Switching from Car to the Train

Commuters have been making that choice for decades. When I reported on City Hall for the Honolulu Advertiser in 1974, Deputy Transportation Director Roy Parker called the choice Parker’s Law: Until public transit is demonstrably faster and more convenient than driving a car, most commuters will choose “my car at my time.” It’s just what Americans do.

In 2013, researchers did an experiment that produced a remarkable result: People showed an irrational bias toward automobiles despite evidence that other modes of transportation would save them money.

Check out their report 

Once it’s running, rail will be so much faster than commuting in one’s own car that “hitting the rails” will be an easy choice. The project will move commuters from Kapolei to downtown in about 40 minutes, and it won’t take long for a significant number of car drivers who commute along the line's route to switch to rail when they look up and see a train speeding past their traffic jam.

It’s good to get my “rail juices” flowing again. I essentially shut down Yes2Rail when I moved to Sacramento in 2012 and turned my attention elsewhere. With the leadership of the Honolulu Authority for Rapid Transportation promising an October 10, 2020 start-up of the rail system, it might just be time to reenergize Yes2Rail.

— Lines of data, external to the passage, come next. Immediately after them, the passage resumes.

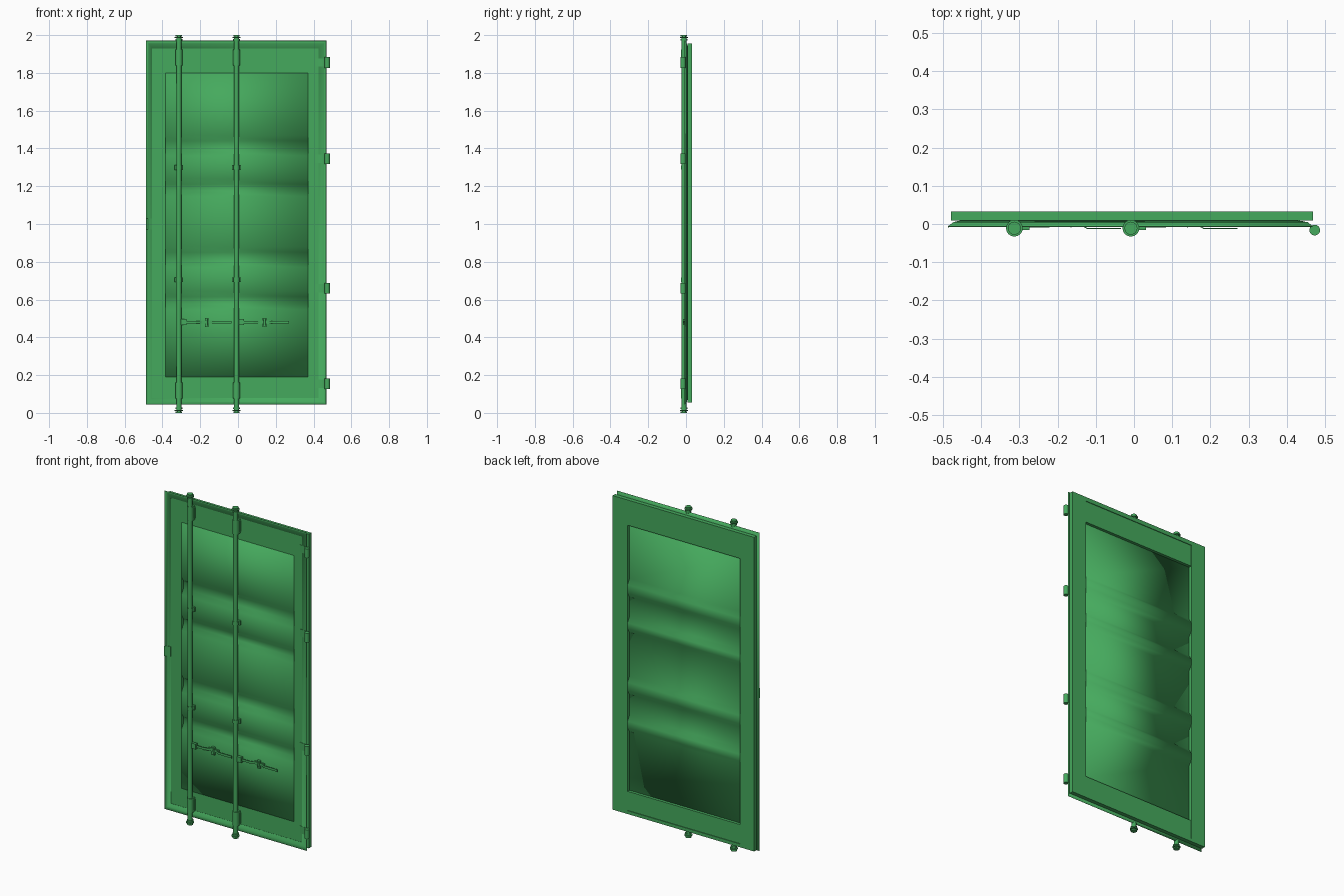
import bpy, bmesh, math
from mathutils import Matrix, Vector

if "Cube" in bpy.data.objects:
    bpy.data.objects.remove(bpy.data.objects["Cube"])

mat = bpy.data.materials.new("door_green")
mat.diffuse_color = (0.06, 0.4, 0.11, 1)
mat.use_nodes = True
mat.node_tree.nodes["Principled BSDF"].inputs["Base Color"].default_value = mat.diffuse_color


def finish(name, bm, smooth=None):
    bmesh.ops.recalc_face_normals(bm, faces=bm.faces)
    me = bpy.data.meshes.new(name)
    bm.to_mesh(me)
    bm.free()
    ob = bpy.data.objects.new(name, me)
    bpy.context.collection.objects.link(ob)
    me.materials.append(mat)
    if smooth:
        bpy.ops.object.select_all(action='DESELECT')
        ob.select_set(True)
        bpy.context.view_layer.objects.active = ob
        bpy.ops.object.shade_smooth_by_angle(angle=math.radians(smooth))
    return ob


def add_box(bm, x, y, z):
    c = Vector([(a + b) / 2 for a, b in (x, y, z)])
    s = [b - a for a, b in (x, y, z)]
    bmesh.ops.create_cube(bm, size=1, matrix=Matrix.Translation(c) @ Matrix.Diagonal((*s, 1)))


def add_cyl(bm, x, y, z0, z1, r0, r1=None, n=16):
    bmesh.ops.create_cone(bm, cap_ends=True, segments=n, radius1=r0, radius2=r0 if r1 is None else r1,
                          depth=z1 - z0, matrix=Matrix.Translation((x, y, (z0 + z1) / 2)))


def add_prism(bm, pts, axis, a, b):
    """Extrude an outline: (x, y) along z, or (y, z) along x."""
    make = (lambda p, t: (p[0], p[1], t)) if axis == 'z' else (lambda p, t: (t, p[0], p[1]))
    lo = [bm.verts.new(make(p, a)) for p in pts]
    hi = [bm.verts.new(make(p, b)) for p in pts]
    bm.faces.new(lo)
    bm.faces.new(hi)
    for i in range(len(pts)):
        j = (i + 1) % len(pts)
        bm.faces.new((lo[i], lo[j], hi[j], hi[i]))


def strip(path, t):
    """Closed outline of thickness t around an open (x, y) path."""
    return path + [(x, y + t) for x, y in reversed(path)]


# Side posts
for name, x in (("left_post", (-0.479, -0.385)), ("right_post", (0.37, 0.468))):
    bm = bmesh.new()
    add_box(bm, x, (0.009, 0.033), (0.055, 1.955))
    finish(name, bm)

# Top and bottom rails, each with a thicker outer lip
for name, lip, rail in (("top_rail", (1.93, 1.955), (1.80, 1.93)),
                        ("bottom_rail", (0.055, 0.075), (0.075, 0.19))):
    bm = bmesh.new()
    add_box(bm, (-0.385, 0.37), (0.009, 0.033), lip)
    add_box(bm, (-0.385, 0.37), (0.009, 0.029), rail)
    finish(name, bm)

# Corrugated panel with four grooves that bulge to the back
front, deep, thick = 0.010, 0.0295, 0.003
path = [(front, 1.80)]
for top, bot in ((1.47, 1.36), (1.24, 1.145), (0.88, 0.77), (0.645, 0.545)):
    path += [(front, top), (deep, top - 0.03), (deep, bot + 0.03), (front, bot)]
path.append((front, 0.19))
bm = bmesh.new()
rows = [[bm.verts.new((x, y, z)) for x in (-0.385, 0.37)] for y, z in path]
for a, b in zip(rows, rows[1:]):
    bm.faces.new((a[0], a[1], b[1], b[0]))
panel = finish("corrugated_panel", bm, 60)
mod = panel.modifiers.new("thickness", 'SOLIDIFY')
mod.thickness = thick
mod.offset = 0

# Flared sealing lip around the front edge
bm = bmesh.new()
loops = []
for x0, x1, z0, z1, y in ((-0.455, 0.425, 0.08, 1.93, 0.008), (-0.472, 0.455, 0.06, 1.955, 0.004),
                          (-0.487, 0.467, 0.045, 1.97, -0.007)):
    loops.append([bm.verts.new((x, y, z)) for x, z in ((x0, z0), (x1, z0), (x1, z1), (x0, z1))])
for a, b in zip(loops, loops[1:]):
    for i in range(4):
        j = (i + 1) % 4
        bm.faces.new((a[i], a[j], b[j], b[i]))
seal = finish("sealing_lip", bm, 40)
mod = seal.modifiers.new("thickness", 'SOLIDIFY')
mod.thickness = 0.002
mod.offset = 0

# Edge catch on the left side
bm = bmesh.new()
add_prism(bm, strip([(-0.455, 0.006), (-0.472, 0.0), (-0.487, -0.010)], 0.003), 'z', 0.97, 1.03)
finish("edge_catch", bm)

# Hinges: curved blade ending in a knuckle
for i, z in enumerate((1.855, 1.345, 0.66, 0.155)):
    bm = bmesh.new()
    blade = [(0.41, 0.007), (0.44, 0.004), (0.456, -0.003), (0.466, -0.014)]
    add_prism(bm, strip(blade, 0.004), 'z', z - 0.022, z + 0.022)
    add_cyl(bm, 0.473, -0.016, z - 0.028, z + 0.028, 0.014)
    finish(f"hinge_{i + 1}", bm, 40)

BAR_Y = -0.011
for side, bx in (("left", -0.313), ("right", -0.008)):
    # Locking bar
    bm = bmesh.new()
    add_cyl(bm, bx, BAR_Y, 0.01, 1.99, 0.0135)
    finish(f"{side}_locking_bar", bm, 40)

    # End cams: stacked discs, mirrored top and bottom
    for end, f in (("bottom", lambda h: h), ("top", lambda h: 2 - h)):
        bm = bmesh.new()
        for h0, h1, r in ((0.0, 0.007, 0.017), (0.010, 0.016, 0.022), (0.021, 0.028, 0.018)):
            za, zb = sorted((f(h0), f(h1)))
            add_cyl(bm, bx, BAR_Y, za, zb, r)
        add_cyl(bm, bx, BAR_Y, *sorted((f(0.0), f(0.04))), 0.010)
        finish(f"{side}_{end}_cam", bm, 40)

        # Bearing housing wrapped round the bar, with a fixing plate
        bm = bmesh.new()
        za, zb = sorted((f(0.075), f(0.16)))
        arc = [(bx + 0.018 * math.cos(a), BAR_Y - 0.0155 * math.sin(a))
               for a in (math.pi * k / 10 for k in range(11))]
        add_prism(bm, [(bx + 0.018, 0.009)] + arc + [(bx - 0.018, 0.009)], 'z', za, zb)
        add_box(bm, (bx - 0.025, bx + 0.022), (0.002, 0.009), (za + 0.01, zb - 0.01))
        finish(f"{side}_{end}_bearing", bm, 40)

    # Middle bar guides
    for i, z in enumerate((1.30, 0.705)):
        bm = bmesh.new()
        add_box(bm, (bx - 0.023, bx + 0.023), (-0.004, 0.009), (z - 0.013, z + 0.013))
        add_cyl(bm, bx, BAR_Y, z - 0.011, z + 0.011, 0.0165)
        finish(f"{side}_bar_guide_{i + 1}", bm, 40)

    # Handle hub and bent flat handle
    bm = bmesh.new()
    add_box(bm, (bx + 0.005, bx + 0.04), (-0.016, 0.001), (0.464, 0.496))
    grip = [(0.035, -0.009), (0.09, -0.009), (0.123, 0.0), (0.168, 0.0), (0.190, -0.013), (0.279, -0.013)]
    add_prism(bm, strip([(bx + x, y) for x, y in grip], 0.003), 'z', 0.473, 0.487)
    finish(f"{side}_handle", bm)

    # Handle catch fixed to the panel
    bm = bmesh.new()
    cx = bx + 0.148
    add_box(bm, (cx - 0.035, cx + 0.035), (0.004, 0.010), (0.470, 0.490))
    add_box(bm, (cx - 0.010, cx + 0.010), (-0.006, 0.008), (0.488, 0.502))
    add_box(bm, (cx - 0.010, cx + 0.010), (-0.006, 0.008), (0.456, 0.472))
    add_cyl(bm, cx, -0.003, 0.462, 0.498, 0.006, n=10)
    finish(f"{side}_handle_catch", bm, 40)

The naysayers are sure to be grabbing attention before 10/10/2020, and rail supporters would do well to balance the negativity with visions of rail's positive future. Of that,  I am confident.